EXERCISE BRIEF
Find "bmesh.ops.remove_doubles(bm, verts=bm.verts[:], dist=1e-5)" and "for z, direction" in the records below. Copy the lines holding them and every line between, exactly, and no others.

Collected data
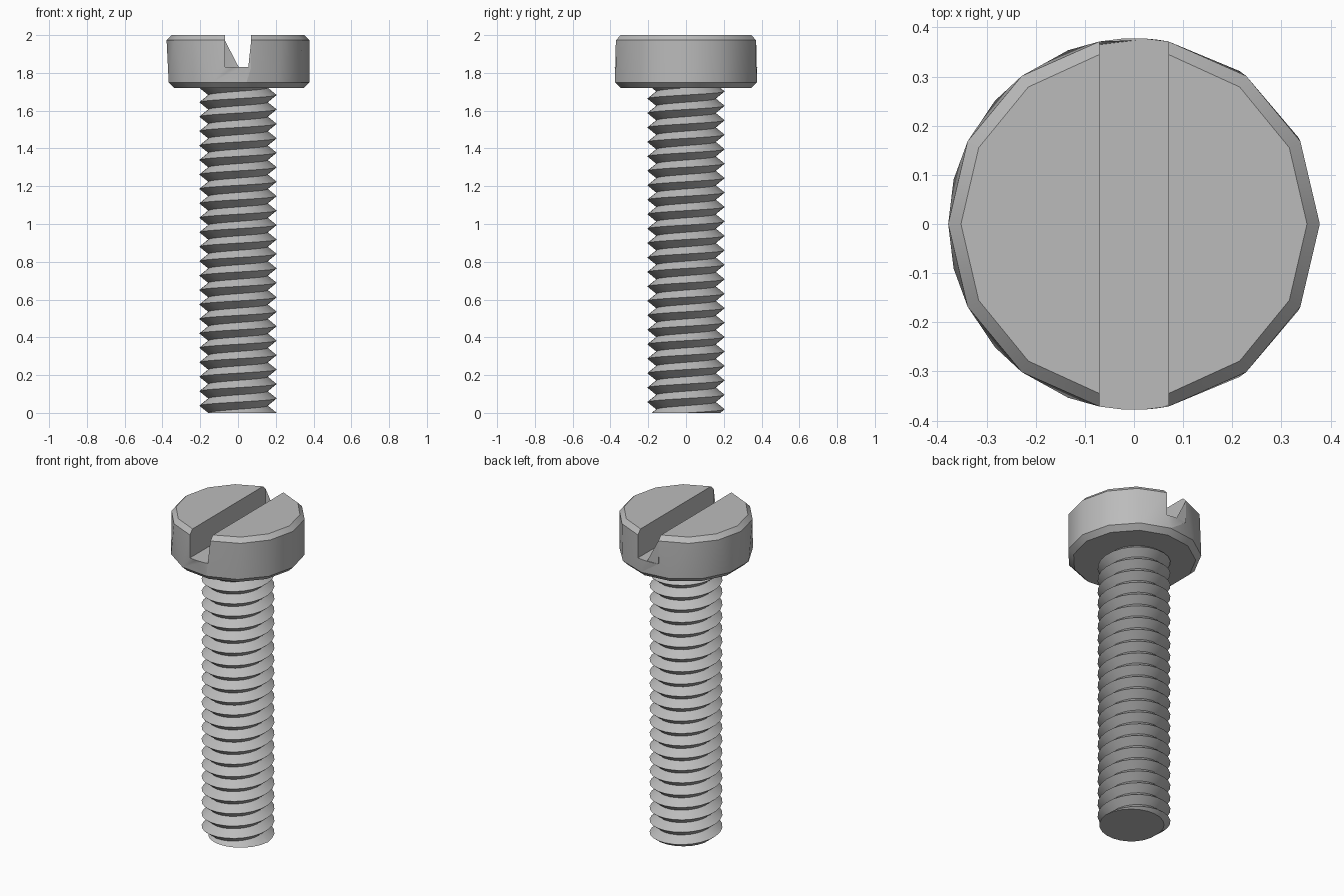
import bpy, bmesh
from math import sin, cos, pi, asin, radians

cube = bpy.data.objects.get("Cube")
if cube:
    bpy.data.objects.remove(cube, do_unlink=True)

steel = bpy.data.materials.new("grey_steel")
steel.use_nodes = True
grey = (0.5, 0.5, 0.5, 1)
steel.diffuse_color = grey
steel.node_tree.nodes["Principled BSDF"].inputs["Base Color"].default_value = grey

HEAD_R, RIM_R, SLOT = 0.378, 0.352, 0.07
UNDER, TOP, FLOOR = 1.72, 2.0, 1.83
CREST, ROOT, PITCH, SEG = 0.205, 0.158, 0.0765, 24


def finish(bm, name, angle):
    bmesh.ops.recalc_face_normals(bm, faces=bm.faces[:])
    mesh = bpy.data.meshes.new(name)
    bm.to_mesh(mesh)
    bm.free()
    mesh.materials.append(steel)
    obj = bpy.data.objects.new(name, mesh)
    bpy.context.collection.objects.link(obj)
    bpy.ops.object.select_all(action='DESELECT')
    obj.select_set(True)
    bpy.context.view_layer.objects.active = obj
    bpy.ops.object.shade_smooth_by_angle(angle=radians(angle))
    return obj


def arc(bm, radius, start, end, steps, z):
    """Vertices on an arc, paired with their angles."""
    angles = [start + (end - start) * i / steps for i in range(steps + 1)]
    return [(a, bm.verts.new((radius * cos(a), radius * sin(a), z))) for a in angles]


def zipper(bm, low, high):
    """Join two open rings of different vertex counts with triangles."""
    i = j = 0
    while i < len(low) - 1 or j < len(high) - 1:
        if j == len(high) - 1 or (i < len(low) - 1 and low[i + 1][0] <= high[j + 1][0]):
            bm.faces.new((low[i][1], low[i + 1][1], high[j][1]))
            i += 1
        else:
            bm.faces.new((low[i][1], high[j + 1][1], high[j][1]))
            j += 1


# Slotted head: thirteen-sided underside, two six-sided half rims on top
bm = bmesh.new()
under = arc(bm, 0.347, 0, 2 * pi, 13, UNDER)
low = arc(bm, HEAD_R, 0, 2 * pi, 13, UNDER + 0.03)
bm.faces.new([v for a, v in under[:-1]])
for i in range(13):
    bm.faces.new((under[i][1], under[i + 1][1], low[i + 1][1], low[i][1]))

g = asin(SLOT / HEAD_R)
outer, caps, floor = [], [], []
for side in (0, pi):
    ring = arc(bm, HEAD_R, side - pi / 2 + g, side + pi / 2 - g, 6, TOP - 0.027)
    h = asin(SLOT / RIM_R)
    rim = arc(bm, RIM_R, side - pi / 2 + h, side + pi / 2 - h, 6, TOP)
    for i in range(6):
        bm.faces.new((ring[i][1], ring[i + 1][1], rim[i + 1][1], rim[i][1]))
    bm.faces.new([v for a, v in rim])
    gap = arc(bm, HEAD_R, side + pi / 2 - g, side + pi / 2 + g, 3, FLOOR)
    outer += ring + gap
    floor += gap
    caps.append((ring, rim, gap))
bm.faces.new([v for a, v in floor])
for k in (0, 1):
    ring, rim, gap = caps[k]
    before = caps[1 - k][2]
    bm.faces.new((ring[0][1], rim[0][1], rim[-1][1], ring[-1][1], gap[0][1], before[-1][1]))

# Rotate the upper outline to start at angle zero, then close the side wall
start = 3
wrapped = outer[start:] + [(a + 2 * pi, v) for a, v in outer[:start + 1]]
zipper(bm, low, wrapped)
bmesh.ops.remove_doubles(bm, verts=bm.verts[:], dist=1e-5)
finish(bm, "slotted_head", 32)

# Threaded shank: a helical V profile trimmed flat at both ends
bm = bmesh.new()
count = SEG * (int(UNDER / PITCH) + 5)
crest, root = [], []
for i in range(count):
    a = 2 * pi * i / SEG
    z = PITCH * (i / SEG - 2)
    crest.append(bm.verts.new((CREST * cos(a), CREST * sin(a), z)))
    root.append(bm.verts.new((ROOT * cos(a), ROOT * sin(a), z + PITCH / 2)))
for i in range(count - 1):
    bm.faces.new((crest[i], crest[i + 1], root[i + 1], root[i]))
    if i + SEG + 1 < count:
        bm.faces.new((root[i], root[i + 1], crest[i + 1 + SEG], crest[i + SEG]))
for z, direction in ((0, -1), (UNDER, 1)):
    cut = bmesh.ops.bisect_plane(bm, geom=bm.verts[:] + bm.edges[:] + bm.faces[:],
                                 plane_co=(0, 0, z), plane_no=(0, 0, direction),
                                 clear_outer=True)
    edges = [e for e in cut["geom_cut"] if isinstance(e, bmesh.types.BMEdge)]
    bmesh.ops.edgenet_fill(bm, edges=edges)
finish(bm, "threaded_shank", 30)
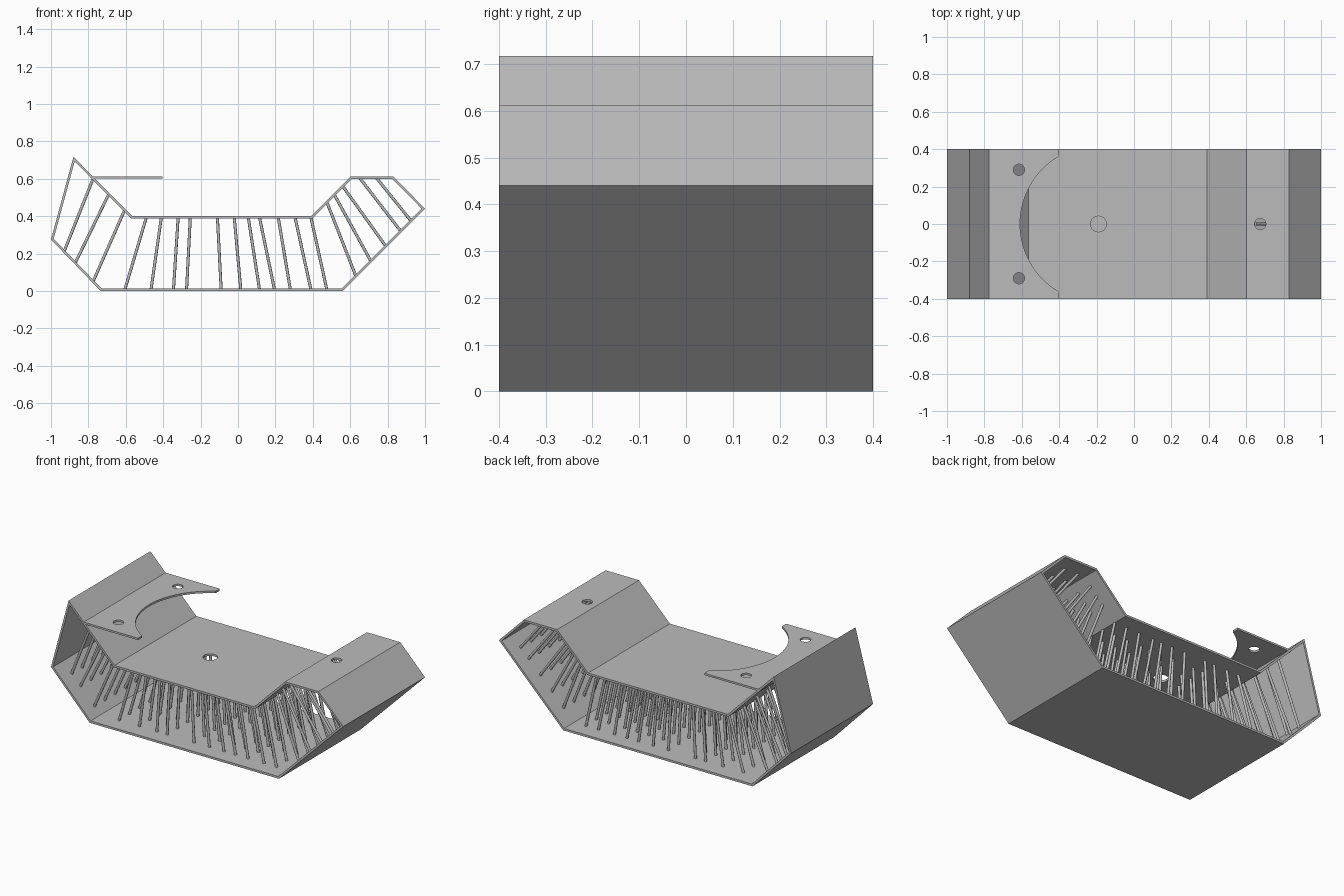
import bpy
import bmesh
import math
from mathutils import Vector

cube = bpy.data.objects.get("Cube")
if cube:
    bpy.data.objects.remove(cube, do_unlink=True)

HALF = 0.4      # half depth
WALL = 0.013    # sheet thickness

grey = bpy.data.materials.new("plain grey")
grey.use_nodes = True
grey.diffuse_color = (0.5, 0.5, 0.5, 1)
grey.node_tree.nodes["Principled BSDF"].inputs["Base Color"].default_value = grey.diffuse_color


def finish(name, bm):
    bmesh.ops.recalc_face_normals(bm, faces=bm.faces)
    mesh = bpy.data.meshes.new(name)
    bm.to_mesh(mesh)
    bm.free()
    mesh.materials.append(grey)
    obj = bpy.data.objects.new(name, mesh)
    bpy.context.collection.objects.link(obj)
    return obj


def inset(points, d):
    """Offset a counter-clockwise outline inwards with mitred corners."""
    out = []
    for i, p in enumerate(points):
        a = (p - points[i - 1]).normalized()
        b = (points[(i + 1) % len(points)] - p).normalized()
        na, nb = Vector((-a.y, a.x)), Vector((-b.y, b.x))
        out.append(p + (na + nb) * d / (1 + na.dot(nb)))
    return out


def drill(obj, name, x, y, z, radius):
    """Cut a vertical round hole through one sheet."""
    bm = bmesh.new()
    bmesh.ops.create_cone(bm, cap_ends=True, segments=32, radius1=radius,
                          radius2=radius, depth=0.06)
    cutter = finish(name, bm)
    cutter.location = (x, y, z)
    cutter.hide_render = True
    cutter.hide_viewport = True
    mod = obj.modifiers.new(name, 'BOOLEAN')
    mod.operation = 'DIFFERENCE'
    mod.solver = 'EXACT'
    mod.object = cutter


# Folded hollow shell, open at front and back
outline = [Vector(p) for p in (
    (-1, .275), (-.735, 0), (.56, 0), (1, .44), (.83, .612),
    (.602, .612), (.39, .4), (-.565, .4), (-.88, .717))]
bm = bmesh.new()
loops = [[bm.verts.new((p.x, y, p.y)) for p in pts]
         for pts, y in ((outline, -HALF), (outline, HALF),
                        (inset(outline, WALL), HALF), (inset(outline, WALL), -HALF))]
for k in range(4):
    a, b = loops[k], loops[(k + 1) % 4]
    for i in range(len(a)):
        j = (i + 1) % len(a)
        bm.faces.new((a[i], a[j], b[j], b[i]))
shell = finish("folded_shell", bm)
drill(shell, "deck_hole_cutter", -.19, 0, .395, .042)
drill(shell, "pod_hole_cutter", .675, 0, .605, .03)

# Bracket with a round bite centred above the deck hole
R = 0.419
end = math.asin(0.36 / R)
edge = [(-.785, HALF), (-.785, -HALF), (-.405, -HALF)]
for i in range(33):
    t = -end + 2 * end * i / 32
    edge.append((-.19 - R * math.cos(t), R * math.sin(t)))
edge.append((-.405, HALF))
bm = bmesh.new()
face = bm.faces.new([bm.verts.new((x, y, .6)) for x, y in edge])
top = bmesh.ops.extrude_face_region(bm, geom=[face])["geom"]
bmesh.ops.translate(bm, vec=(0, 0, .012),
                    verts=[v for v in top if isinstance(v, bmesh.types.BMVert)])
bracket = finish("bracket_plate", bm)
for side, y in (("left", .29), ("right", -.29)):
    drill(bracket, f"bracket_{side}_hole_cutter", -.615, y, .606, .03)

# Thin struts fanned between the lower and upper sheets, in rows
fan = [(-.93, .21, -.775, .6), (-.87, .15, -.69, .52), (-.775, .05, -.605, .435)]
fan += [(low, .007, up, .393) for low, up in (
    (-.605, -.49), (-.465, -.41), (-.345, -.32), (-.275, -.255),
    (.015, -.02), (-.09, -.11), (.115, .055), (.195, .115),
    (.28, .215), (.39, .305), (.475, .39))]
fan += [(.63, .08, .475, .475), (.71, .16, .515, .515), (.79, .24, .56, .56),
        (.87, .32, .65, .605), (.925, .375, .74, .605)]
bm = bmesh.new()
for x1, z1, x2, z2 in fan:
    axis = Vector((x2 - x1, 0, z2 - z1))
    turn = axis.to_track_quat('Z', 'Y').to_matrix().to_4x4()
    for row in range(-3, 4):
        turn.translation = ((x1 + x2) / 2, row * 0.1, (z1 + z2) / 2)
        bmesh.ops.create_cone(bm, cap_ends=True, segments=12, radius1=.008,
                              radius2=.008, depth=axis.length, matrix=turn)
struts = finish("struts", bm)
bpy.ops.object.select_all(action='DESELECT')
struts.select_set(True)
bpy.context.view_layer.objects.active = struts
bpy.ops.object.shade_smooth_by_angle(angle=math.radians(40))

EXERCISE ANSWER
bmesh.ops.remove_doubles(bm, verts=bm.verts[:], dist=1e-5)
finish(bm, "slotted_head", 32)

# Threaded shank: a helical V profile trimmed flat at both ends
bm = bmesh.new()
count = SEG * (int(UNDER / PITCH) + 5)
crest, root = [], []
for i in range(count):
    a = 2 * pi * i / SEG
    z = PITCH * (i / SEG - 2)
    crest.append(bm.verts.new((CREST * cos(a), CREST * sin(a), z)))
    root.append(bm.verts.new((ROOT * cos(a), ROOT * sin(a), z + PITCH / 2)))
for i in range(count - 1):
    bm.faces.new((crest[i], crest[i + 1], root[i + 1], root[i]))
    if i + SEG + 1 < count:
        bm.faces.new((root[i], root[i + 1], crest[i + 1 + SEG], crest[i + SEG]))
for z, direction in ((0, -1), (UNDER, 1)):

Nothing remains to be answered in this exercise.